In 2005 the U.S. Environmental Protection Agency said our region was not meeting its fine particle (PM 2.5) pollution standards. This meant pollution levels were too high and that area leaders through COG’s Metropolitan Washington Air Quality Committee needed to devise a plan to clean the air.
Fast forward to 2013 and after a lot of hard work to reduce air pollution the District of Columbia Maryland and Virginia are formally asking the EPA to redesignate our region and affirm that we are in attainment of the fine particle standards. Starting this week the Maryland Department of the Environment Virginia Department of Environmental Quality and the D.C. Department of Environment are holding public hearings on the region’s new draft fine particle plan and redesignation request. In addition to attending the hearings people can read the plan and submit their comments here.
So what are fine particles? And how were they reduced?
You can’t see fine particles—they are 1/30th the diameter of a human hair—a sum of microscopic pollutants. Despite their tiny size exposure to high levels causes respiratory symptoms like asthma and cardiovascular issues like irregular heartbeats. Fine particles are produced by combustion sources like coal fired power plants as well as vehicle emissions and natural sources.
Reductions in emissions from standard passenger cars and heavy duty diesel engine trucks have had a big impact on improving our air quality. Nowadays when new cars are built manufacturers are held to higher standards such as the National Low Emission Vehicle Program. And every time you take your vehicle to be inspected you see firsthand the advanced On Board Diagnostics that have greatly improved upon past tailpipe-only inspections.
Area power plants that have closed or reduced emissions (Source: COG “Washington DC-MD-VA PM 2.5 Maintenance Plan Draft” 1/4/13)
While you may be aware of changes at your local power plant it is worth noting the many actions that have occurred across the entire region. In Fairfax County the Virginia Electric Power Company’s Possum Point Power Station switched from coal to natural gas in 2004 which has significantly reduced pollutants. In Maryland Mirant Mid-Atlantic agreed to cap emissions at plants in Dickerson in Montgomery County Chalk Point in Prince George’s County and Morgantown in Charles County as part of the Maryland Healthy Air Act. After at first agreeing to cap emissions at its Potomac River Generating Station Mirant (then GenOn) closed its coal-fired plant in Alexandria in 2012. In the same year Pepco closed its Benning Road Generating Station in D.C. which was powered by two large oil-fired turbines.
Officials will continue monitoring fine particles to make sure the region is maintaining the EPA standards. The region’s new maintenance plan explains future control strategies as well as how the air quality levels affect regional transportation planning.

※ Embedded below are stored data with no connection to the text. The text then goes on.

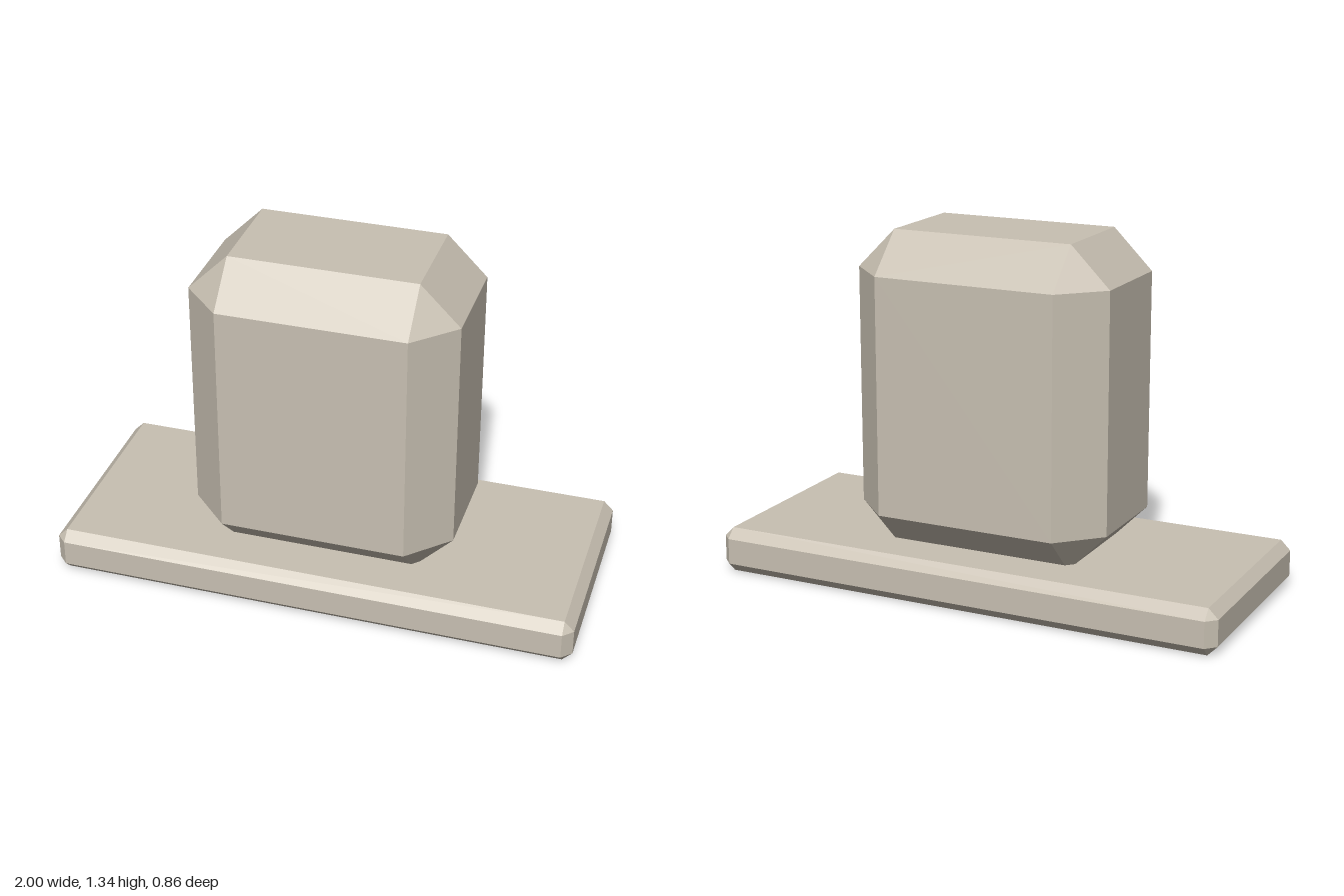
import * as THREE from 'three';
import { ConvexGeometry } from 'three/addons/geometries/ConvexGeometry.js';

// Box with every edge chamfered by c: each corner becomes three points
function chamferedBox(width, height, depth, c) {
  const points = [];
  const [x, y, z] = [width / 2, height / 2, depth / 2];
  for (const sx of [-1, 1]) for (const sy of [-1, 1]) for (const sz of [-1, 1]) {
    points.push(
      new THREE.Vector3(sx * x, sy * (y - c), sz * (z - c)),
      new THREE.Vector3(sx * (x - c), sy * y, sz * (z - c)),
      new THREE.Vector3(sx * (x - c), sy * (y - c), sz * z),
    );
  }
  return new ConvexGeometry(points);
}

export function createModel() {
  const model = new THREE.Group();
  model.name = 'chamferedBlockOnPlinth';

  const stone = new THREE.MeshStandardMaterial({ color: 0xc8c0b2 });
  stone.name = 'warm grey stone';

  const addBlock = (name, width, bottom, top, depth, chamfer) => {
    const mesh = new THREE.Mesh(chamferedBox(width, top - bottom, depth, chamfer), stone);
    mesh.name = name;
    mesh.position.y = (bottom + top) / 2;
    model.add(mesh);
  };

  // Wide, thin plinth
  addBlock('plinth', 2, 0, 0.173, 0.855, 0.037);
  // Upright block, its underside sunk slightly into the plinth
  addBlock('block', 1, 0.145, 1.343, 0.686, 0.15);

  return model;
}
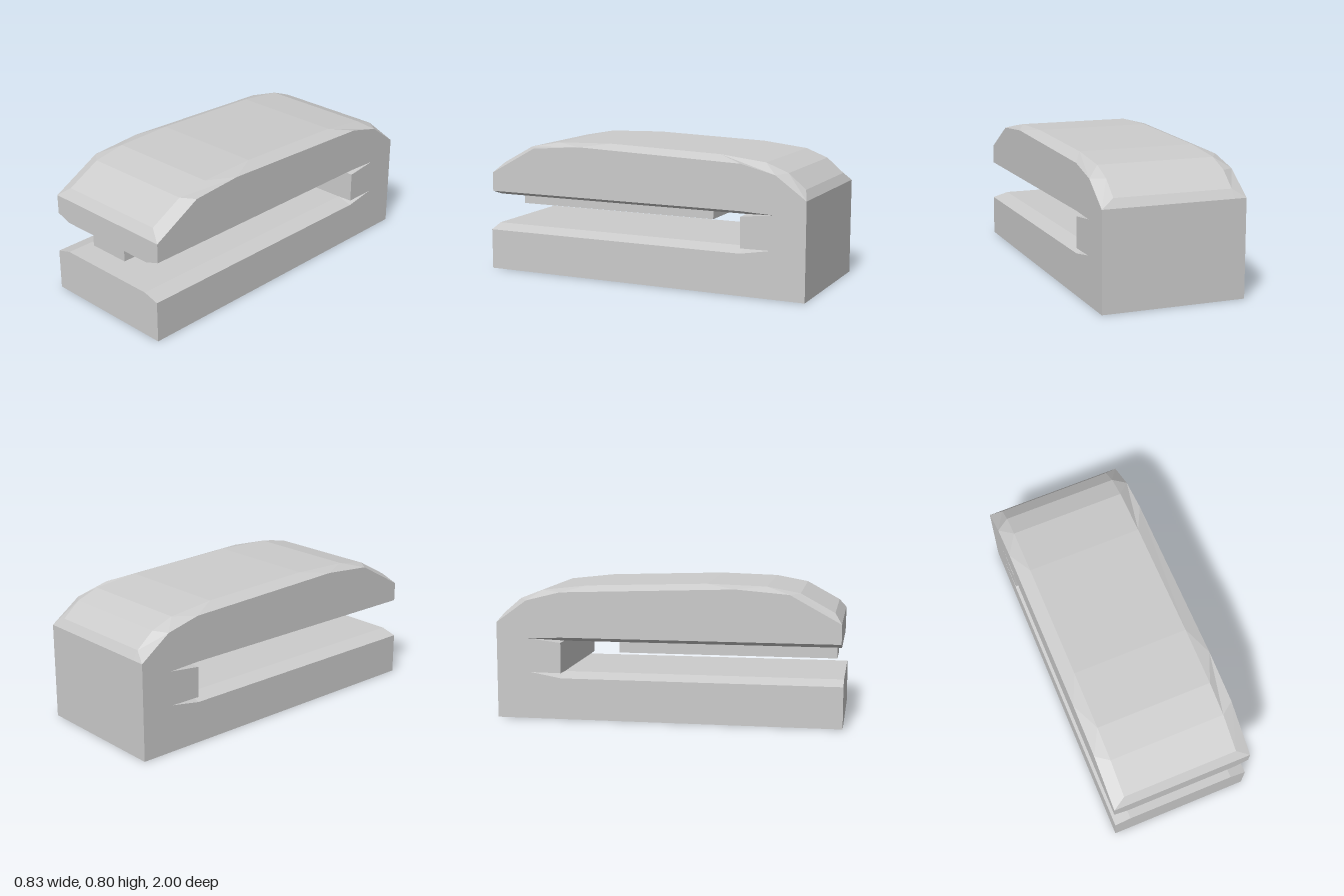
import * as THREE from 'three';

const HALF = 0.415; // half width of the body

// Side profile: [outer z, outer y, inner z, inner y, inner x].
// The outer ring lies on the flat sides, the inner ring is where the chamfers end.
const PROFILE = [
  // lower jaw front
  [1, 0, 1, 0, 0.32],
  [1, 0.24, 1, 0.267, 0.32],
  // slot with chamfers tapering into the sides behind its end wall
  [-0.62, 0.24, -0.62, 0.267, 0.32],
  [-0.8, 0.272, -0.62, 0.267, 0.32],
  [-0.62, 0.27, -0.62, 0.267, 0.32],
  [-0.62, 0.447, -0.62, 0.447, 0.32],
  [-0.81, 0.47, -0.62, 0.447, 0.32],
  [-0.62, 0.478, -0.62, 0.447, 0.32],
  // upper jaw front
  [0.985, 0.478, 0.985, 0.447, 0.32],
  [0.985, 0.59, 0.985, 0.59, 0.34],
  // rounded top, front to back
  [0.985, 0.59, 0.945, 0.645, 0.34],
  [0.695, 0.75, 0.75, 0.752, 0.34],
  [0.39, 0.775, 0.56, 0.787, 0.34],
  [0.39, 0.775, 0.22, 0.797, 0.34],
  [-0.62, 0.74, -0.47, 0.775, 0.34],
  [-0.82, 0.69, -0.74, 0.745, 0.34],
  [-0.82, 0.69, -0.87, 0.695, 0.34],
  [-1, 0.56, -0.97, 0.61, 0.34],
  [-1, 0.56, -1, 0.56, 0.34],
  [-1, 0, -1, 0, 0.32],
];

function bodyGeometry() {
  const positions = [];
  const tri = (a, b, c) => positions.push(...a, ...b, ...c);
  const outer = (s) => PROFILE.map(([z, y]) => [s * HALF, y, z]);
  const inner = (s) => PROFILE.map((p) => [s * p[4], p[3], p[2]]);
  const rings = [outer(-1), inner(-1), inner(1), outer(1)];

  // Skin between neighbouring rings
  for (let r = 0; r < 3; r++) {
    const q = rings[r], p = rings[r + 1];
    for (let j = 0; j < p.length; j++) {
      const k = (j + 1) % p.length;
      tri(q[j], p[j], p[k]);
      tri(q[j], p[k], q[k]);
    }
  }

  // Flat sides
  const ids = PROFILE.map((_, i) => i).filter((i) => {
    const n = PROFILE[(i + 1) % PROFILE.length];
    return PROFILE[i][0] !== n[0] || PROFILE[i][1] !== n[1];
  });
  const contour = ids.map((i) => new THREE.Vector2(PROFILE[i][0], PROFILE[i][1]));
  for (const f of THREE.ShapeUtils.triangulateShape(contour, [])) {
    const [a, b, c] = f.map((i) => ids[i]);
    tri(rings[0][a], rings[0][b], rings[0][c]);
    tri(rings[3][c], rings[3][b], rings[3][a]);
  }

  const geometry = new THREE.BufferGeometry();
  geometry.setAttribute('position', new THREE.Float32BufferAttribute(positions, 3));
  geometry.computeVertexNormals();
  return geometry;
}

export function createModel() {
  const group = new THREE.Group();
  group.name = 'stapler';
  const material = new THREE.MeshStandardMaterial({ color: 0xcccccc, flatShading: true });

  // One-piece body with two jaws
  const body = new THREE.Mesh(bodyGeometry(), material);
  body.name = 'body';
  group.add(body);

  // Rail hanging under the upper jaw
  const rail = new THREE.Mesh(new THREE.BoxGeometry(0.26, 0.11, 1.285), material);
  rail.name = 'stapleRail';
  rail.position.set(-0.02, 0.412, 0.3125);
  group.add(rail);

  return group;
}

Clean air is a key ingredient in the Region Forward vision for healthy vibrant and sustainable communities. As our baseline report reminded us there is still much work to do to meet our air quality target on ozone pollution. However the effort to bring down fine particle pollution shows significant progress is being made thanks to coordinated action by local state and federal leaders.